#### [YOUR ASSIGNMENT]
Could you write out each entry exactly as it reads?

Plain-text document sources
################
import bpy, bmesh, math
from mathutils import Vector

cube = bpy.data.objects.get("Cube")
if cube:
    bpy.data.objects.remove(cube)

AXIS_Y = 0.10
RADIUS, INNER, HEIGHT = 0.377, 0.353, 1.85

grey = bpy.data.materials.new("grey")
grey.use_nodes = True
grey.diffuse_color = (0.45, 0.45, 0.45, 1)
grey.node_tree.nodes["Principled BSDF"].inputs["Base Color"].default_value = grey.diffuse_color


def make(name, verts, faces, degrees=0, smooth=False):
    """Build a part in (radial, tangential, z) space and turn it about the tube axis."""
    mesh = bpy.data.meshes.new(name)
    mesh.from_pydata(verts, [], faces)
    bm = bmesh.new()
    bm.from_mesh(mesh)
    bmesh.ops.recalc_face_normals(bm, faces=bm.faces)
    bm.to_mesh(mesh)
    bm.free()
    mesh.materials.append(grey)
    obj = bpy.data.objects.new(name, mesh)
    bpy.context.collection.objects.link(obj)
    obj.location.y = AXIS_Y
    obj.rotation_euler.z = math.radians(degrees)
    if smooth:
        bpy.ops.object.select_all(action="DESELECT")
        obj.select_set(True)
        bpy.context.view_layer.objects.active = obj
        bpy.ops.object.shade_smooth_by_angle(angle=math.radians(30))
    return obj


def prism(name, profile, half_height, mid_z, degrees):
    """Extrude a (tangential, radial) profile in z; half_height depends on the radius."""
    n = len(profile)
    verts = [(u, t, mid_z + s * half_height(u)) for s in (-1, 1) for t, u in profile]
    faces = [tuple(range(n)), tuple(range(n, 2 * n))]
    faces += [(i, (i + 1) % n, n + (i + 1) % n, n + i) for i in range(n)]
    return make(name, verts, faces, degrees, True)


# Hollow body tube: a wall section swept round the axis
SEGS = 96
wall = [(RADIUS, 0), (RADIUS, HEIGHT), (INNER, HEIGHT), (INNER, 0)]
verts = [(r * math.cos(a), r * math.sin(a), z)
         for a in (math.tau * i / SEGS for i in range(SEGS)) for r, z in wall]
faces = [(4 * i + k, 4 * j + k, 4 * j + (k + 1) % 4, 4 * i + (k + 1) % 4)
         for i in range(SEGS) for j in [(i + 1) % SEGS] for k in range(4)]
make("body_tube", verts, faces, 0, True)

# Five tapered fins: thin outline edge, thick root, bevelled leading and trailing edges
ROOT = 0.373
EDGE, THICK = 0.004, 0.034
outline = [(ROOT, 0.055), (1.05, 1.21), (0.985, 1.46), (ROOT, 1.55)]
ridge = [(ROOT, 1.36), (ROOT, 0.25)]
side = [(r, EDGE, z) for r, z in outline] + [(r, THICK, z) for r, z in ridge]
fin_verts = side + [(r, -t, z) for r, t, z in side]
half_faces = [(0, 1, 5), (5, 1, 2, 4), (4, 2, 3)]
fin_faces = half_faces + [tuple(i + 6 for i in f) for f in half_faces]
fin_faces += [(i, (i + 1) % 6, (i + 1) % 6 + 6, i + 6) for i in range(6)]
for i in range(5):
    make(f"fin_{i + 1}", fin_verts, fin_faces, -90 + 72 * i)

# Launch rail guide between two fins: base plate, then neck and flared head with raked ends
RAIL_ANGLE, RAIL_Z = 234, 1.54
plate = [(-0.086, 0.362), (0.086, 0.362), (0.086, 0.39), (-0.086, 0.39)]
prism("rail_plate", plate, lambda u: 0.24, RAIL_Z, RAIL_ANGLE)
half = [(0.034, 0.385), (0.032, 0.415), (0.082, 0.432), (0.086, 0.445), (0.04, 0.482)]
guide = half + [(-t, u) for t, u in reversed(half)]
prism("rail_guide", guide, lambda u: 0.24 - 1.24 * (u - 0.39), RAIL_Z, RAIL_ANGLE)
################
#### [RESPONSE TO THE TASK]
import bpy, bmesh, math
from mathutils import Vector

cube = bpy.data.objects.get("Cube")
if cube:
    bpy.data.objects.remove(cube)

AXIS_Y = 0.10
RADIUS, INNER, HEIGHT = 0.377, 0.353, 1.85

grey = bpy.data.materials.new("grey")
grey.use_nodes = True
grey.diffuse_color = (0.45, 0.45, 0.45, 1)
grey.node_tree.nodes["Principled BSDF"].inputs["Base Color"].default_value = grey.diffuse_color


def make(name, verts, faces, degrees=0, smooth=False):
    """Build a part in (radial, tangential, z) space and turn it about the tube axis."""
    mesh = bpy.data.meshes.new(name)
    mesh.from_pydata(verts, [], faces)
    bm = bmesh.new()
    bm.from_mesh(mesh)
    bmesh.ops.recalc_face_normals(bm, faces=bm.faces)
    bm.to_mesh(mesh)
    bm.free()
    mesh.materials.append(grey)
    obj = bpy.data.objects.new(name, mesh)
    bpy.context.collection.objects.link(obj)
    obj.location.y = AXIS_Y
    obj.rotation_euler.z = math.radians(degrees)
    if smooth:
        bpy.ops.object.select_all(action="DESELECT")
        obj.select_set(True)
        bpy.context.view_layer.objects.active = obj
        bpy.ops.object.shade_smooth_by_angle(angle=math.radians(30))
    return obj


def prism(name, profile, half_height, mid_z, degrees):
    """Extrude a (tangential, radial) profile in z; half_height depends on the radius."""
    n = len(profile)
    verts = [(u, t, mid_z + s * half_height(u)) for s in (-1, 1) for t, u in profile]
    faces = [tuple(range(n)), tuple(range(n, 2 * n))]
    faces += [(i, (i + 1) % n, n + (i + 1) % n, n + i) for i in range(n)]
    return make(name, verts, faces, degrees, True)


# Hollow body tube: a wall section swept round the axis
SEGS = 96
wall = [(RADIUS, 0), (RADIUS, HEIGHT), (INNER, HEIGHT), (INNER, 0)]
verts = [(r * math.cos(a), r * math.sin(a), z)
         for a in (math.tau * i / SEGS for i in range(SEGS)) for r, z in wall]
faces = [(4 * i + k, 4 * j + k, 4 * j + (k + 1) % 4, 4 * i + (k + 1) % 4)
         for i in range(SEGS) for j in [(i + 1) % SEGS] for k in range(4)]
make("body_tube", verts, faces, 0, True)

# Five tapered fins: thin outline edge, thick root, bevelled leading and trailing edges
ROOT = 0.373
EDGE, THICK = 0.004, 0.034
outline = [(ROOT, 0.055), (1.05, 1.21), (0.985, 1.46), (ROOT, 1.55)]
ridge = [(ROOT, 1.36), (ROOT, 0.25)]
side = [(r, EDGE, z) for r, z in outline] + [(r, THICK, z) for r, z in ridge]
fin_verts = side + [(r, -t, z) for r, t, z in side]
half_faces = [(0, 1, 5), (5, 1, 2, 4), (4, 2, 3)]
fin_faces = half_faces + [tuple(i + 6 for i in f) for f in half_faces]
fin_faces += [(i, (i + 1) % 6, (i + 1) % 6 + 6, i + 6) for i in range(6)]
for i in range(5):
    make(f"fin_{i + 1}", fin_verts, fin_faces, -90 + 72 * i)

# Launch rail guide between two fins: base plate, then neck and flared head with raked ends
RAIL_ANGLE, RAIL_Z = 234, 1.54
plate = [(-0.086, 0.362), (0.086, 0.362), (0.086, 0.39), (-0.086, 0.39)]
prism("rail_plate", plate, lambda u: 0.24, RAIL_Z, RAIL_ANGLE)
half = [(0.034, 0.385), (0.032, 0.415), (0.082, 0.432), (0.086, 0.445), (0.04, 0.482)]
guide = half + [(-t, u) for t, u in reversed(half)]
prism("rail_guide", guide, lambda u: 0.24 - 1.24 * (u - 0.39), RAIL_Z, RAIL_ANGLE)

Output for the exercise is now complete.